For example, someone looking for hiking gear may enter the words “hiking” or “hiking gear” when using a search engine, such as Google or Bing. In effect, a domain name that uses these terms has a good chance of showing up within the first three pages of search results. This virtually guarantees a business will get noticed in an online search.
Not only does the site get noticed among hundreds or thousands of other sites, but it also gets free advertising. So if 300,000 people search for “hiking gear” in any given week, that’s 300,000 free views simply because your site is one of the first ones that come up in the results. The key rests in finding the most popular terms for a given search and using them in the website’s domain name.
According to Ebusiness2Day, website domain name registrations increased by seven percent or 13.3 million new sites in 2010 and exponentially increased each year. And while website extensions come in a range of different formats and letters, .com domains remain the most popular. These domains were first introduced by the U. S. Department of Defense in 1985. Today, .com domains are managed by VeriSign, a prominent domain registry company.

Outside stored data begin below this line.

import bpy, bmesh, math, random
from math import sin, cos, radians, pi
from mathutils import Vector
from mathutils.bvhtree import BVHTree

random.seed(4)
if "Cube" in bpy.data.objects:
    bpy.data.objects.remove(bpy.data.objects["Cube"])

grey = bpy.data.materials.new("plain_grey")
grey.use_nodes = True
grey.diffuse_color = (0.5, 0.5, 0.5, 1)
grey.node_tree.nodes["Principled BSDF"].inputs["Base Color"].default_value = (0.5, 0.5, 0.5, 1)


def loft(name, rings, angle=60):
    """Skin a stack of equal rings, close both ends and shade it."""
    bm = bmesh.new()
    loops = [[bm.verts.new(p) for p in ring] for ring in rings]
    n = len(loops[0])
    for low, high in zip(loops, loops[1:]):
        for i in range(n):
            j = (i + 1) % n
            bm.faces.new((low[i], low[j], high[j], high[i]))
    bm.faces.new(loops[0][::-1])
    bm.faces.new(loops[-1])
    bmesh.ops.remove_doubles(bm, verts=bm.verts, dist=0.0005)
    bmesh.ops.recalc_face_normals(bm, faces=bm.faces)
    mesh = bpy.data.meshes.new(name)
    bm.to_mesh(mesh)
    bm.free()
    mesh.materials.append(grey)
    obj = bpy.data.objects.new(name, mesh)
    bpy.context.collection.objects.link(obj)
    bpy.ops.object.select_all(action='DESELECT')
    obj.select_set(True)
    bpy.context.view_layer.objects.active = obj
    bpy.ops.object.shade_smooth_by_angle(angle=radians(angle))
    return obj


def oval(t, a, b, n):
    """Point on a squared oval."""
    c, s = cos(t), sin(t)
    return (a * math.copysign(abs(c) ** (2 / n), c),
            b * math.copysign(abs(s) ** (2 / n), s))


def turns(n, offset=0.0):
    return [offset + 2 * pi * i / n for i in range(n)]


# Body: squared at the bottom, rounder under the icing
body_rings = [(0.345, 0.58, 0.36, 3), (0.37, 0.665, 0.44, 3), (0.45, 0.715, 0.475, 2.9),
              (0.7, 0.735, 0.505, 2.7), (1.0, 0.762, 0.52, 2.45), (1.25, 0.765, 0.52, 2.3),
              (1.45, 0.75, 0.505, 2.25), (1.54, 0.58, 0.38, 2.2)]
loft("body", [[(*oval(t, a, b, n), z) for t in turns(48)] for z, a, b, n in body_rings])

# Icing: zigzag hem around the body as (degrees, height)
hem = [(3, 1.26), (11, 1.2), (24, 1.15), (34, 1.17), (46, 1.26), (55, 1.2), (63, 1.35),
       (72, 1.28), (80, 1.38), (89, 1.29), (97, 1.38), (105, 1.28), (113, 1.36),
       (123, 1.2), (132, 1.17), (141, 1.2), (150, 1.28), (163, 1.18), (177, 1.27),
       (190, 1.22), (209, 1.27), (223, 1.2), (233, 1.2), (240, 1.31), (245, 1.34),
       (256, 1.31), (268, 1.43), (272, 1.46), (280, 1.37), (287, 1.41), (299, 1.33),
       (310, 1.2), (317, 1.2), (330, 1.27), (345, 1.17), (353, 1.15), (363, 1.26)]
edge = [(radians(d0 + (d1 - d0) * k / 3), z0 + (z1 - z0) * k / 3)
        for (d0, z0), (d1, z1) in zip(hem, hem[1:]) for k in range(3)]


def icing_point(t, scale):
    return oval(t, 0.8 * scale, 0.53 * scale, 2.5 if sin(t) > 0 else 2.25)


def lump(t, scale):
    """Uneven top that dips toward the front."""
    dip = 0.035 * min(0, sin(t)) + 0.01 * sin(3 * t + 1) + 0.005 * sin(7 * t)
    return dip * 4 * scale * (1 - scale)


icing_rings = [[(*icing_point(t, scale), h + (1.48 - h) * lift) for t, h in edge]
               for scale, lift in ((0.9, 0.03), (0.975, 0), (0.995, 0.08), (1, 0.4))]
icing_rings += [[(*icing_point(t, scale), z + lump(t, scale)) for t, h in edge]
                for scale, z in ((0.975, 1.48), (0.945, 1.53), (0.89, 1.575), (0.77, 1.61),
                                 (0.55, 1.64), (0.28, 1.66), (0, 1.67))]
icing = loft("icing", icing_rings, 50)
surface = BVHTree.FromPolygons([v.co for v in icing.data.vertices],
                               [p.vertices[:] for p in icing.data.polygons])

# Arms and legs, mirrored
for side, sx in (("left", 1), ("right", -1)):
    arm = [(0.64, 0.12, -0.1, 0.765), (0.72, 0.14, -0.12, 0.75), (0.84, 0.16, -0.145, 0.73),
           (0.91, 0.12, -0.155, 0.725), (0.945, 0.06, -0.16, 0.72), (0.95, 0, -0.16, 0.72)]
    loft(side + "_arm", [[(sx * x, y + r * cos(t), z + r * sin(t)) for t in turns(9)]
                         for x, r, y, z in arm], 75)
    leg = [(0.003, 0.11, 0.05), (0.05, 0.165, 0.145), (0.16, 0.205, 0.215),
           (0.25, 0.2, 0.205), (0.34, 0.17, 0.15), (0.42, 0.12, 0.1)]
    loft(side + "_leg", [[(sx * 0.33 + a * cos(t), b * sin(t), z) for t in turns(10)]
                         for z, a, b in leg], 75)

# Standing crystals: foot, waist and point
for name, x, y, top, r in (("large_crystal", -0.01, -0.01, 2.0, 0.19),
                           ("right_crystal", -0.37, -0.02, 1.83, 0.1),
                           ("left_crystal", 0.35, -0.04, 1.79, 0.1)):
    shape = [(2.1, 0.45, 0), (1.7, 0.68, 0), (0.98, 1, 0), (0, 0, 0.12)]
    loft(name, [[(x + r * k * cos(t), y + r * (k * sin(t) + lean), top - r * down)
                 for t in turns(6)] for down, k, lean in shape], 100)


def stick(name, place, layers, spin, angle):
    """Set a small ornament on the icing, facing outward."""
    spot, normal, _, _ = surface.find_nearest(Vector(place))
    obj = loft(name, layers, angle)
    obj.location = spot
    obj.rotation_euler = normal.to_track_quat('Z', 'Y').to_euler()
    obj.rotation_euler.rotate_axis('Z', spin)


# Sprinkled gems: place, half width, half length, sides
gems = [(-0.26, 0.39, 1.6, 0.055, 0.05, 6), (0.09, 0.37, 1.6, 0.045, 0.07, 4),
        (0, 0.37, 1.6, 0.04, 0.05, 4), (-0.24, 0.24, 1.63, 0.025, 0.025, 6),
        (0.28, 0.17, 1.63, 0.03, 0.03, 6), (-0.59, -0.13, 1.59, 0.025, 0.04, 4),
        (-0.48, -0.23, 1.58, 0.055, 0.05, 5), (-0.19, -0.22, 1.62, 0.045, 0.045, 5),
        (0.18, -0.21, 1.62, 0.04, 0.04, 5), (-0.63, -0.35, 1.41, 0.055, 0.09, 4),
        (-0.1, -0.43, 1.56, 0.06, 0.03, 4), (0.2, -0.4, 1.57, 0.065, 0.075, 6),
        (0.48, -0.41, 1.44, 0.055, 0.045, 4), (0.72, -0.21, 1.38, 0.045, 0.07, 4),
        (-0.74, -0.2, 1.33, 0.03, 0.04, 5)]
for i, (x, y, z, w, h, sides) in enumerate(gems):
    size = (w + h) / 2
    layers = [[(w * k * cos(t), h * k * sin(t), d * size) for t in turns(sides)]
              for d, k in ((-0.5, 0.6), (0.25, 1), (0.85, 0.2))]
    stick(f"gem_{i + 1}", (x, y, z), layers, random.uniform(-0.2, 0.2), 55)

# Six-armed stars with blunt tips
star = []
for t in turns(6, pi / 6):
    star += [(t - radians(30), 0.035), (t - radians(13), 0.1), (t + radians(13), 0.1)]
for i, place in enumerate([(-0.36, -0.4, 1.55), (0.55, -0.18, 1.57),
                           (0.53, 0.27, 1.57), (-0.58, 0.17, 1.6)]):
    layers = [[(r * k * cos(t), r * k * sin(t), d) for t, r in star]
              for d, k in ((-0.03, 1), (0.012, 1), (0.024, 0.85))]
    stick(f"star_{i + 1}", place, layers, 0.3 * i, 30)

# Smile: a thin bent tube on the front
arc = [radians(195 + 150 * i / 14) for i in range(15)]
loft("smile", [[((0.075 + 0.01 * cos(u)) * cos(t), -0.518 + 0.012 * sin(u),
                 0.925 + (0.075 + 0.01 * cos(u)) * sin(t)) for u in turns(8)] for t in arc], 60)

Businesses looking to sell a product or service online will definitely want to use a .com extension in the domain name. The extension .com is intended to denote a commercial site, though it’s used for all types of sites just the same. The .com extension also gives the impression of a solid business venture instead of an affiliate page or sales page.
Not only is the .com extension popular, but the majority of people searching from a browser address bar will assume a specific site ends in .com and enter it at the end of a domain name. This means a web address, such as gonefishing.com will get some of the traffic intended for gonefishing.net when people search directly from the browser address bar. The same goes for any other variations on the domain name, such as gonefishing.info or gonefishing.biz.
Other Top-Level Domain Name Options
It’s always a good idea to use a name that comes as close as possible to the actual purpose when you buy domain name websites. And while .com extensions are the most popular, there are other top-level domain name options worth considering. The .org extension was created for community service, charity, or any other type of non-profit venture. The Public Interest Registry organization handles registry management for .org extensions.
Other variations on extensions include .biz, .net and .info. The .biz extension was initially offered as a way for trademark business owners to establish their sites. Over time, .com became the favored extension in terms of respectability and authenticity, though many sites today still use .biz. Businesses operating a network of sites may want to consider using the .net extension in their domain name. As of 1993, VeriSign took over managing the .net extensions, originally owned by Network Solutions. The .info extension works well for businesses wanting to provide an information resource for visitors. Currently managed by the Afilias registry company, the .info domain was the first addition made to the Domain Name System after .com.
For websites founded in countries outside the United States, each country provides a second-level extension, such as .au for Australia and .uk for the United Kingdom. Second-level extensions appear at the tail-end of a domain name, so gonefishing.com or gonefishing.info would appear as gonefishing.com.au and gonefishing.info.uk.